What was the whole point in this? Moffat, making the story look incredibly convoluted doesn’t hide the fact that once strip back everything that happened, nothing actually happens in the present era. Anyone who has watched the first two seasons know that Moffat and Gatiss can come up with something better than this, especially when given an entire year to produce an one single special episode. The duo even missed an incredible opportunity to explore the relationship between Sherlock and Moriarty, the directing is also clumsy. Lead actors Cumberbatch and Freeman are decent, even though the script makes them look like an unlikable misogynists.

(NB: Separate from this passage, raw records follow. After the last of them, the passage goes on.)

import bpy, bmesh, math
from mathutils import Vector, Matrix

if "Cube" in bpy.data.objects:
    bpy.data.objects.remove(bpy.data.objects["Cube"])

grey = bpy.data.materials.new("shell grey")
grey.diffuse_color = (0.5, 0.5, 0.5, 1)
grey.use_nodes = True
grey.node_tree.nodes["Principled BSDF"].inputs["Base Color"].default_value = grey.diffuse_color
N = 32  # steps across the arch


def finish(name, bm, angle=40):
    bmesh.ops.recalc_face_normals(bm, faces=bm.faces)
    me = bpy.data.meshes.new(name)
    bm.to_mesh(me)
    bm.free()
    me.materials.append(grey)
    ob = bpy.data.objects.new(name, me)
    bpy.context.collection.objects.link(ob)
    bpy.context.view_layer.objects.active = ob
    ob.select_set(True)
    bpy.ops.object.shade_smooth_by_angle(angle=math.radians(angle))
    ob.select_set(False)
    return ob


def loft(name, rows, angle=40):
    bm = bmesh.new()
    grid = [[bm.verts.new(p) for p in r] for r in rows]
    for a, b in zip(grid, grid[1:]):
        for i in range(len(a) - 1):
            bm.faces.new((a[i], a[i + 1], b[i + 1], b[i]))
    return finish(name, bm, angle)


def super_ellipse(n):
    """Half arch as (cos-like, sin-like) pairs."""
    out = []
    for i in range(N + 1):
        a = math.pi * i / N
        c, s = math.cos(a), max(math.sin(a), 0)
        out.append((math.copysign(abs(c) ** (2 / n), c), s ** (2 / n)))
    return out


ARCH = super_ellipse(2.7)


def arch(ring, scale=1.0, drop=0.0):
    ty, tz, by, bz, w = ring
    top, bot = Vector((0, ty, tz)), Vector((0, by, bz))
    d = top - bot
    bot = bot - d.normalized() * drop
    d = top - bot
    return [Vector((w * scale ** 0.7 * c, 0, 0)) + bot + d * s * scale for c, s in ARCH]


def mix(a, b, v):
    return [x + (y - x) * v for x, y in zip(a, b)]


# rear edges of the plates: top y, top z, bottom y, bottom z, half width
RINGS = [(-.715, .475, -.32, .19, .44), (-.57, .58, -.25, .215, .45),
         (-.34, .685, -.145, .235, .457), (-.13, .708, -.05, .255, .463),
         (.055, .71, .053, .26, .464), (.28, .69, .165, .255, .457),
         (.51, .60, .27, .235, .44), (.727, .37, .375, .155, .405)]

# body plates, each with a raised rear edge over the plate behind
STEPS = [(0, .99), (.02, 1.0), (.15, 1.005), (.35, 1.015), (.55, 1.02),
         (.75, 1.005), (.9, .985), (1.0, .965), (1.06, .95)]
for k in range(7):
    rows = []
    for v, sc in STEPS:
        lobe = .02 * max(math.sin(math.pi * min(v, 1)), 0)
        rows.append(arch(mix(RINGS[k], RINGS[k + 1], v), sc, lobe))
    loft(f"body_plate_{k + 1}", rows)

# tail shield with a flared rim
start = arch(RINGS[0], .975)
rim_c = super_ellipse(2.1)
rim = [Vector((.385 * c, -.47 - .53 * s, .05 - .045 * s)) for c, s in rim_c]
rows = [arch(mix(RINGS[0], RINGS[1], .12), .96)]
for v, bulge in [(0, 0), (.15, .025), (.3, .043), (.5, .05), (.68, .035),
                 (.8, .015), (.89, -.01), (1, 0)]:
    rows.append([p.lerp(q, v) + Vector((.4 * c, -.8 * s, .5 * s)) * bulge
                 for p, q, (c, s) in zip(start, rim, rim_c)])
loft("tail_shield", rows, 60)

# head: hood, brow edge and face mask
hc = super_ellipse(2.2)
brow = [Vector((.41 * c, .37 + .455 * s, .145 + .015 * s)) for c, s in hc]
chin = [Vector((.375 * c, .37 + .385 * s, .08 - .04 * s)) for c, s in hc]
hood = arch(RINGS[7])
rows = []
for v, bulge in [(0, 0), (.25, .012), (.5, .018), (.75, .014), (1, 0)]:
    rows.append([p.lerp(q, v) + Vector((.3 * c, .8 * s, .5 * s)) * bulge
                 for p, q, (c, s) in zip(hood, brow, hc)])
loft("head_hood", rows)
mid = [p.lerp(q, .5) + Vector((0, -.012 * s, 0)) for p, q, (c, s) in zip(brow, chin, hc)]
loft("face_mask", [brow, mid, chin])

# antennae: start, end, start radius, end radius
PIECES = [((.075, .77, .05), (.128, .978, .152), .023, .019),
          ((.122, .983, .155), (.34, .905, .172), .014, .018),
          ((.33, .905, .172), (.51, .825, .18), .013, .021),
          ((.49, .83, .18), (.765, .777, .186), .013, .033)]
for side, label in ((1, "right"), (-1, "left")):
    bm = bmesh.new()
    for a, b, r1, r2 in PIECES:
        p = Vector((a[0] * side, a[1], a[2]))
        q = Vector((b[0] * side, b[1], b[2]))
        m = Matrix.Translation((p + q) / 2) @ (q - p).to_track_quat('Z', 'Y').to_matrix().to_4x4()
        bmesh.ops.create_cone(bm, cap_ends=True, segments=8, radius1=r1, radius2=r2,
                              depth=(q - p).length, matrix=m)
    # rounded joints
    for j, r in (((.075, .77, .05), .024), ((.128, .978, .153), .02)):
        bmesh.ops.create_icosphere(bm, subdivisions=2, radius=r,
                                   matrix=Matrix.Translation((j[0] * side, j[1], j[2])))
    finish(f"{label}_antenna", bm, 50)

I was hoping the Sherlock series would get better, but instead it’s getting worse. I liked the concept of this special episode, but the way it was addressed was very problematic. If at all, I had any interest in the next season I lost it with this very episode. This is the reason why I stopped watching Doctor Who, in the first place.
“It’s not the fall that kills you, Sherlock”